Both Minh and Quynh couldn’t go home this year because of the pandemic, but celebrated with their friends in Fredericton.

They also held an event with the VSA where students made decorations for Lunar New Year on display at Betty Lee’s Baking Paradise, now called Tobe Milk Tea, in downtown Fredericton. 

Chinese New Year

Loewe Xu, pictured here in this portrait, is a volunteer at the Chinese Cultural Association of New Brunswick. (Rachel Smith/AQ)

Loewe Xu, who currently volunteers at the Chinese Cultural Association of New Brunswick, grew up celebrating the Chinese New Year in Shanghai. 

He said the Spring Festival is when all the ghosts of the past year are aired out to make way for a new year.

“People want to get rid of ghosts and so that’s why they use fireworks — to scare the ghosts,” said Xu.

On Lunar New Year’s when he was young, his parents and grandparents would give him a red envelope with money inside.

“Not too much,” said Xu. “Really, it [represents] fortune.”

It is custom for the red envelope to come from a friend’s parents or a boss. In some parts of China, the red envelope is handed out to well-wishing strangers.

Xu said in China, if people stop and say hello or wish him a happy new year, he will give them a red envelope. Even if there is only $1 inside, he said it is the gesture that is important.

In Shanghai, Xu’s family would get together and have dinner at a different relative’s house every night of Lunar New Year — a 15-day celebration in China. 

Traditional food for the holiday varies in the north, south and east. In the north, they will eat dumplings or jiaozi.

“Sometimes they will put a coin in the jiaozi — that’s luck.”

Xu said he would see a variety of meats on the table like chicken, duck and pork. His family would prepare fish and put it on the table but refrain from eating it.

“You should [leave] the fish on the table because that means you will have savings,” said Xu. “You should not empty everything.”

They eat the fish for leftovers the next day.

Dancers for Chinese New Year celebrations are seen in this submitted photograph. (Submitted: Loewe Xu)

Lunar New Year is the peak season for travel in China, as families return to the town where they grew up.

Xu moved to Fredericton in 2019 and hasn’t been able to travel home since the start of the pandemic. But, that doesn’t mean he celebrated alone this year.

“You can still have a family environment in this small town,” said Xu. “We still have dinner, we still drink.”

He still gave his daughter and her friends’ red envelopes.

Xu also helped with the Chinese Cultural Association of New Brunswick’s Lunar New Year gala.

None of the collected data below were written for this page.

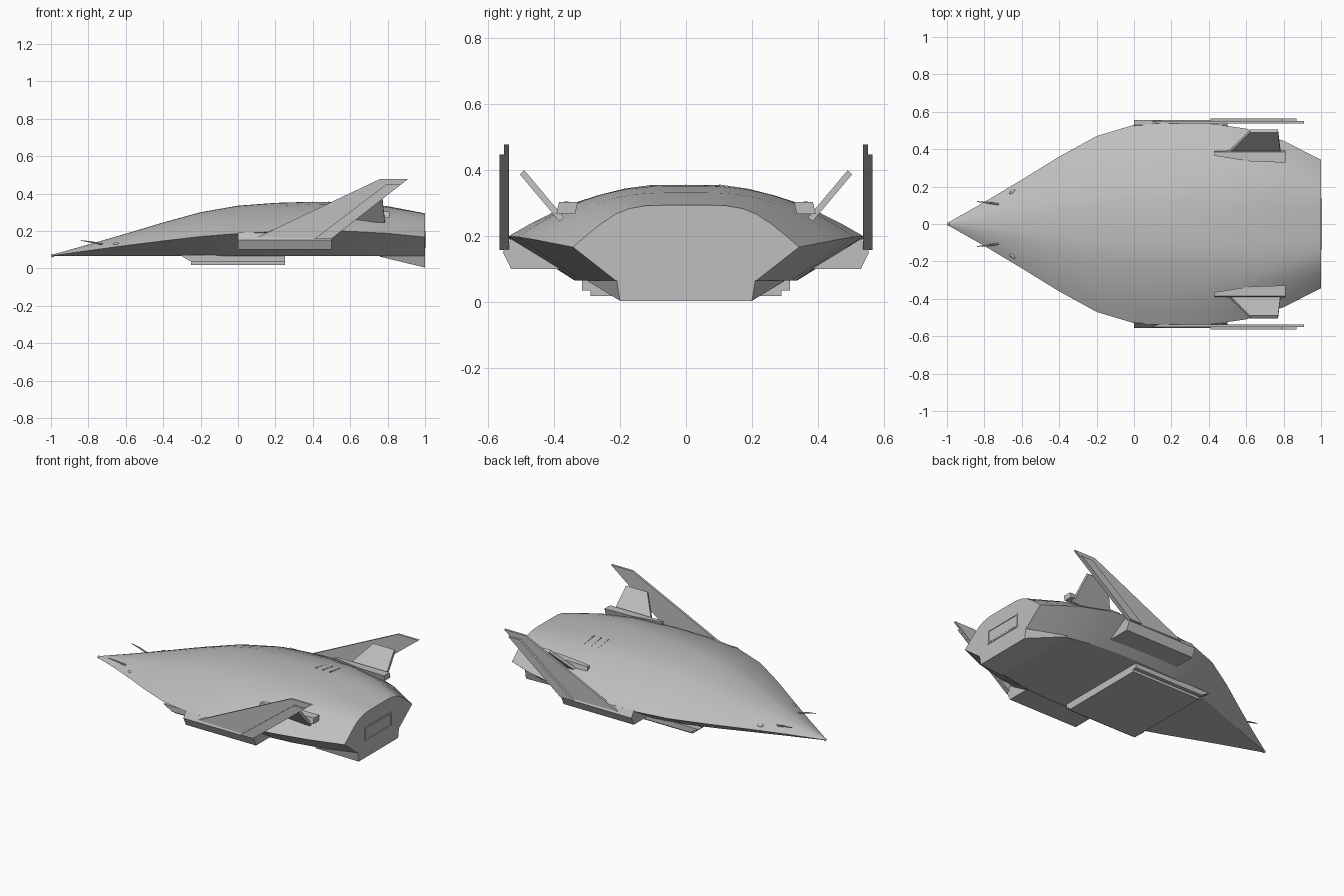
import bpy, bmesh, math
from mathutils import Vector

if "Cube" in bpy.data.objects:
    bpy.data.objects.remove(bpy.data.objects["Cube"])

GREY = (0.52, 0.52, 0.52, 1)
mat = bpy.data.materials.new("hull grey")
mat.use_nodes = True
mat.diffuse_color = GREY
mat.node_tree.nodes["Principled BSDF"].inputs["Base Color"].default_value = GREY


def finish(name, bm):
    bmesh.ops.recalc_face_normals(bm, faces=bm.faces)
    mesh = bpy.data.meshes.new(name)
    bm.to_mesh(mesh)
    bm.free()
    mesh.materials.append(mat)
    ob = bpy.data.objects.new(name, mesh)
    bpy.context.collection.objects.link(ob)
    return ob


def loft(name, rings):
    """Skin closed rings of equal length and cap both ends."""
    bm = bmesh.new()
    loops = [[bm.verts.new(p) for p in ring] for ring in rings]
    n = len(loops[0])
    for a, b in zip(loops, loops[1:]):
        for i in range(n):
            j = (i + 1) % n
            bm.faces.new((a[i], a[j], b[j], b[i]))
    bm.faces.new(loops[0])
    bm.faces.new(loops[-1])
    return finish(name, bm)


def slab(name, outline, offset):
    """Extrude an outline of 3D points by an offset."""
    off = Vector(offset)
    return loft(name, [outline, [Vector(p) + off for p in outline]])


def box(name, lo, hi):
    (a, b, c), (d, e, f) = lo, hi
    return slab(name, [(a, b, c), (d, b, c), (d, e, c), (a, e, c)], (0, 0, f - c))


def mirrored(ob):
    """Copy a part to the other side of the craft."""
    bm = bmesh.new()
    bm.from_mesh(ob.data)
    for v in bm.verts:
        v.co.y *= -1
    finish(ob.name.replace("left", "right"), bm)


def smooth(ob, angle):
    bpy.ops.object.select_all(action='DESELECT')
    bpy.context.view_layer.objects.active = ob
    ob.select_set(True)
    bpy.ops.object.shade_smooth_by_angle(angle=math.radians(angle))


# Hull: stations of x, half width, rim height, roof height
BELLY = 0.065
stations = [(-1, .004, .067, .071), (-.8, .117, .095, .127), (-.6, .237, .122, .185),
            (-.4, .36, .147, .245), (-.2, .47, .17, .3), (0, .53, .186, .335),
            (.2, .542, .196, .35), (.4, .538, .2, .356), (.6, .51, .198, .352),
            (.8, .445, .187, .332), (1, .343, .167, .294)]
across = [0, .2, .35, .5, .62, .75, .88, 1]
flat_arch = [1, .99, .9, .75, .61, .43, .22, 0]
full_arch = [1, 1, .99, .92, .79, .56, .28, 0]


def section(x, w, rim, roof):
    t = min(max((x - .2) / .8, 0), 1)
    half = [(u * w, rim + (roof - rim) * (a + (b - a) * t))
            for u, a, b in zip(across, flat_arch, full_arch)]
    half.append((.62 * w, BELLY))
    return [(x, y, z) for y, z in half] + [(x, -y, z) for y, z in reversed(half[1:])]


hull = loft("hull", [section(*s) for s in stations])
smooth(hull, 28)


# Rear hatch: a thin frame around a slightly raised door
for sign in (-1, 1):
    box("hatch_frame_side", (.995, sign * .13 - .005, .11), (1.004, sign * .13 + .005, .2))
for z in (.11, .192):
    box("hatch_frame_rail", (.995, -.125, z), (1.004, .125, z + .008))
box("hatch_door", (.995, -.121, .122), (1.001, .121, .188))

# Sloping tail flap under the stern
loft("tail_flap", [
    [(.76, -.3, .066), (.76, .3, .066), (.76, .295, .062), (.76, -.295, .062)],
    [(1, -.21, .066), (1, .21, .066), (1, .2, .004), (1, -.2, .004)]])

# Belly plate
box("belly_plate", (-.25, -.29, .018), (.25, .29, .07))


# Side mounted parts, built on +y and mirrored
parts = []
parts.append(slab("left_belly_nozzle",
                  [(-.31, .275, .07), (-.25, .275, .035), (.25, .275, .035), (.25, .275, .07)],
                  (0, .04, 0)))
parts.append(slab("left_wing_root",
                  [(0, .53, .192), (0, .555, .152), (0, .53, .1), (0, .38, .1)], (.5, 0, 0)))

# Swept upright wing with a thicker trailing strip
parts.append(slab("left_wing",
                  [(.1, .537, .165), (.76, .537, .478), (.91, .537, .478), (.5, .537, .16)],
                  (0, .014, 0)))
parts.append(slab("left_wing_strip",
                  [(.41, .551, .158), (.79, .551, .447), (.87, .551, .447), (.5, .551, .158)],
                  (0, .014, 0)))

# Canted fin on its mounting rail
parts.append(slab("left_canted_fin",
                  [(.5, .37, .257), (.62, .49, .4), (.77, .49, .4), (.785, .37, .257)],
                  (0, .014, -.012)))
parts.append(slab("left_fin_rail",
                  [(.43, .365, .305), (.62, .335, .303), (.81, .328, .303), (.81, .385, .303),
                   (.43, .385, .303)], (0, .008, -.035)))

# Nose probe and sensor
parts.append(loft("left_nose_probe", [
    [(x, y + r * math.cos(k * math.pi / 3), z + r * math.sin(k * math.pi / 3)) for k in range(6)]
    for x, y, z, r in [(-.84, .12, .149, .002), (-.78, .114, .14, .005), (-.7, .102, .122, .005)]]))
bm = bmesh.new()
bmesh.ops.create_uvsphere(bm, u_segments=12, v_segments=8, radius=1)
for v in bm.verts:
    v.co = Vector((-.65 + v.co.x * .016, .172 + v.co.y * .01 + v.co.x * .008, .13 + v.co.z * .008))
sensor = finish("left_nose_sensor", bm)
smooth(sensor, 60)
parts.append(sensor)

for part in parts:
    mirrored(part)

# Nose tip ball
bm = bmesh.new()
bmesh.ops.create_uvsphere(bm, u_segments=12, v_segments=8, radius=.009)
bmesh.ops.translate(bm, verts=bm.verts, vec=(-.991, 0, .068))
smooth(finish("nose_tip", bm), 60)

# Roof vent slats
for i in range(3):
    x = .48 + i * .05
    slab("roof_vent_slat", [(x, .1, .352), (x, .2, .335), (x, .2, .342), (x, .1, .357)], (.006, 0, 0))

The online event originally aired on Jan. 29, but is now available on YouTube.

The one-hour video showcases dancers, martial art performers and singers. Xu said traditions make his home feel less far away.

This year, they also interviewed people living in Fredericton. People talked about their neighbours and how they have found a new home here while still celebrating where they are from.

Xu said he does not want Chinese children who are born in Canada to forget their culture. It is important to him that people still learn to speak and write Mandarin.

“We need every Chinese-Canadian kid here to know the culture so [they] will feel confidence here.”

Although the Lunar New Year gala was online this year because of the pandemic, Xu said this had its advantages. Instead of only reaching 100 people in the Fredericton Playhouse, it was accessible to any number of people who wanted to watch.

“Celebration is important,” said Xu.

The Year of the Tiger began on Feb. 1. (Submitted: Loewe Xu)